But that is not what Senator Cruz asked Judge Jackson. He did not ask her whether she agreed with Scalia and Bork or with Thomas. Instead, he asked whether she believed natural rights exist at all. Even Bork and Scalia would have agreed that "all mean are created equal" and "are endowed by their Creator with certain unalienable Rights." They only disagreed with other conservatives over which institution—Congress, the executive or the states—had the constitutional authority to enforce them. Judge Jackson could not even agree that such rights exist.

That is a far more difficult proposition to hold than one that excludes judges from their enforcement. It raises the question of whether, if Judge Jackson believes rights are simply up to legislatures or popular enactment, the Constitution places any limits on the power of government beyond those set out in the Bill of Rights and Reconstruction Amendments. A senator might wonder whether Judge Jackson shares the philosophy of Justice Oliver Wendell Holmes, who held that judges should act without regard to morality or natural rights. "If my fellow citizens want to go to Hell I will help them," Holmes wrote. "It's my job."
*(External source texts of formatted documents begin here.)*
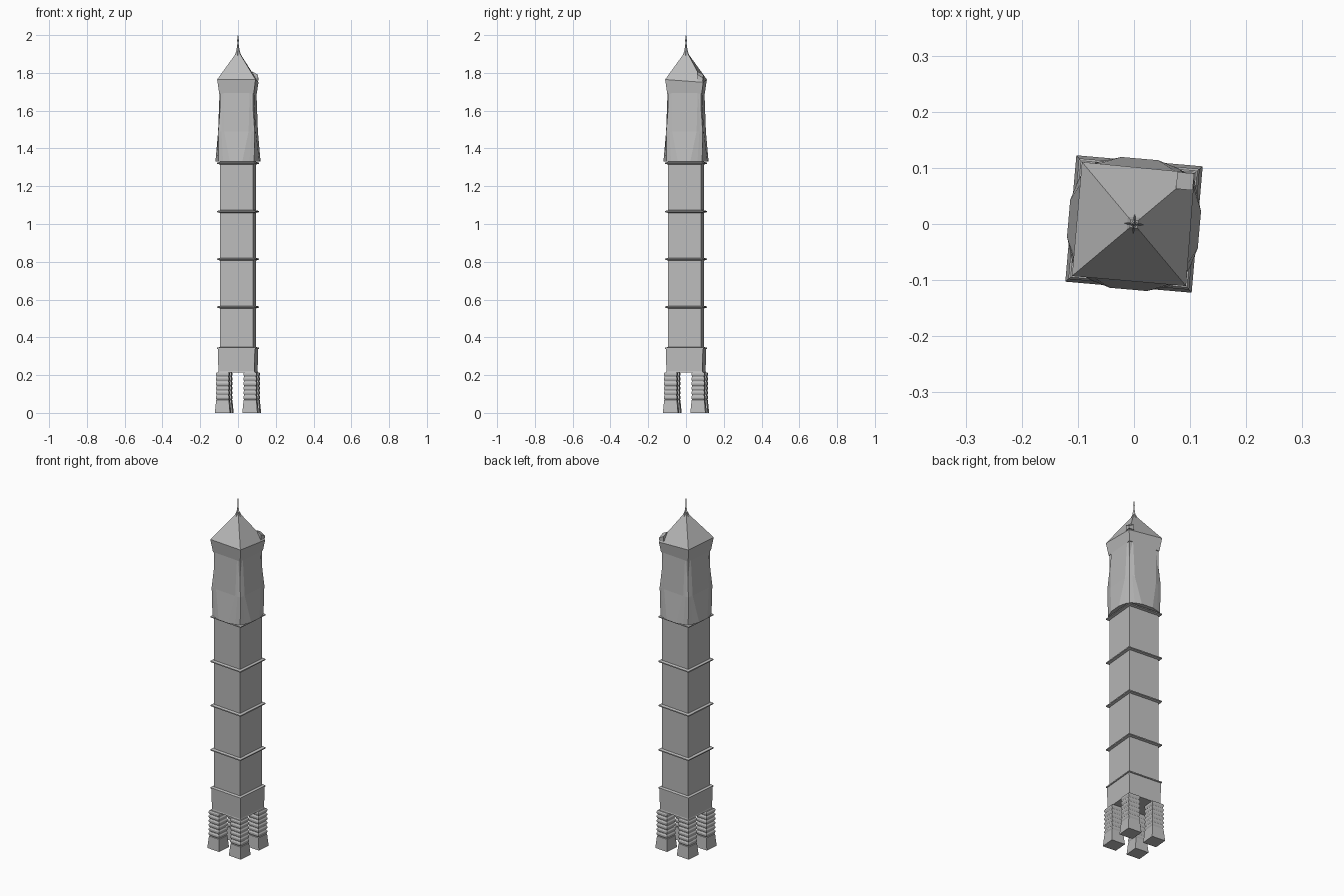
import bpy, bmesh
from math import radians, pi, cos, sin
from mathutils import Matrix

old = bpy.data.objects.get("Cube")
if old:
    bpy.data.objects.remove(old)

TURN = Matrix.Rotation(radians(-5), 4, 'Z')

stone = bpy.data.materials.new("grey_stone")
stone.use_nodes = True
colour = (0.5, 0.5, 0.5, 1)
stone.diffuse_color = colour
stone.node_tree.nodes["Principled BSDF"].inputs["Base Color"].default_value = colour


def loft(name, rings):
    """Skin a stack of equal-length point rings and cap both ends."""
    bm = bmesh.new()
    loops = [[bm.verts.new(p) for p in ring] for ring in rings]
    n = len(loops[0])
    for low, high in zip(loops, loops[1:]):
        for i in range(n):
            j = (i + 1) % n
            bm.faces.new((low[i], low[j], high[j], high[i]))
    bm.faces.new(loops[0][::-1])
    bm.faces.new(loops[-1])
    bmesh.ops.recalc_face_normals(bm, faces=bm.faces)
    bm.transform(TURN)
    mesh = bpy.data.meshes.new(name)
    bm.to_mesh(mesh)
    bm.free()
    mesh.materials.append(stone)
    obj = bpy.data.objects.new(name, mesh)
    bpy.context.collection.objects.link(obj)
    return obj


def square(h, z, cx=0, cy=0):
    return [(cx + sx * h, cy + sy * h, z) for sx, sy in ((-1, -1), (1, -1), (1, 1), (-1, 1))]


def tower(name, profile, cx=0, cy=0):
    return loft(name, [square(h, z, cx, cy) for h, z in profile])


# Four legs with a flared foot and stacked ridged courses
leg_profile = [(0.040, 0), (0.034, 0.068)]
for i in range(6):
    z = 0.068 + i * 0.0245
    leg_profile += [(0.031, z + 0.002), (0.035, z + 0.010), (0.035, z + 0.018), (0.031, z + 0.0245)]
for sx, sx_name in ((-1, "right"), (1, "left")):
    for sy, sy_name in ((-1, "front"), (1, "back")):
        tower(f"{sy_name}_{sx_name}_leg", leg_profile, sx * 0.073, sy * 0.073)

# Base block and shaft
tower("base_block", [(0.098, 0.215), (0.096, 0.222), (0.098, 0.34)])
tower("shaft", [(0.0885, 0.33), (0.0885, 1.70)])

# Moulding bands around the shaft
for i, z in enumerate((0.342, 0.56, 0.814, 1.066, 1.322)):
    tower(f"band_{i + 1}", [(0.088, z - 0.007), (0.102, z - 0.003), (0.102, z + 0.003), (0.088, z + 0.007)])


# Upper chamber: each side bulges outward toward its foot
def bulge(dist, flat, shoulder, corner, z):
    side = [(-corner, -corner), (-shoulder, -(dist + corner) / 2), (-flat, -dist),
            (flat, -dist), (shoulder, -(dist + corner) / 2), (corner, -corner)]
    ring = []
    for k in range(4):
        c, s = round(cos(k * pi / 2)), round(sin(k * pi / 2))
        ring += [(x * c - y * s, x * s + y * c, z) for x, y in side[:-1]]
    return ring


loft("upper_chamber", [
    bulge(0.117, 0.033, 0.070, 0.094, 1.33),
    bulge(0.100, 0.065, 0.080, 0.097, 1.49),
    bulge(0.092, 0.070, 0.076, 0.081, 1.695),
])

# Crown and pyramid roof, with one sagging corner
crown_rings = [square(0.092, 1.692), square(0.102, 1.765)]
roof_rings = [square(0.102, 1.765), square(0.012, 1.90), square(0.007, 1.915)]
for rings, level in ((crown_rings, 1), (roof_rings, 0)):
    x, y, z = rings[level][2]
    rings[level][2] = (x - 0.002, y - 0.002, z - 0.015)
loft("crown", crown_rings)
loft("roof", roof_rings)

# Broken tile on the sagging corner
tile = square(0.015, 1.76, 0.084, 0.084)
lid = [(x, y, 1.807 - 0.55 * (x + y - 0.138)) for x, y, _ in tile]
loft("broken_tile", [tile, lid])


# Star-shaped finial and spike
def star(r, z):
    return [((r if k % 2 == 0 else r * 0.5) * cos(k * pi / 4),
             (r if k % 2 == 0 else r * 0.5) * sin(k * pi / 4), z) for k in range(8)]


loft("finial", [star(r, z) for r, z in
                ((0.018, 1.89), (0.010, 1.915), (0.005, 1.94), (0.003, 1.96),
                 (0.005, 1.972), (0.003, 1.982), (0.001, 2.0))])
If Judge Jackson believes it's her job, too, Republican senators could respectfully dissent. Such opposition would be based not on Jackson's record on sentencing or her tangential connections, if any, to critical race theory—or her personal background, history or character. It would reflect disagreement with her views on the Constitution and natural rights. And by insisting that natural rights matter, Senate Republicans might begin to repair the confirmation process itself.

John Yoo is the Emanuel Heller Professor of Law at the University of California at Berkeley.

The views expressed in this article are the writer's own.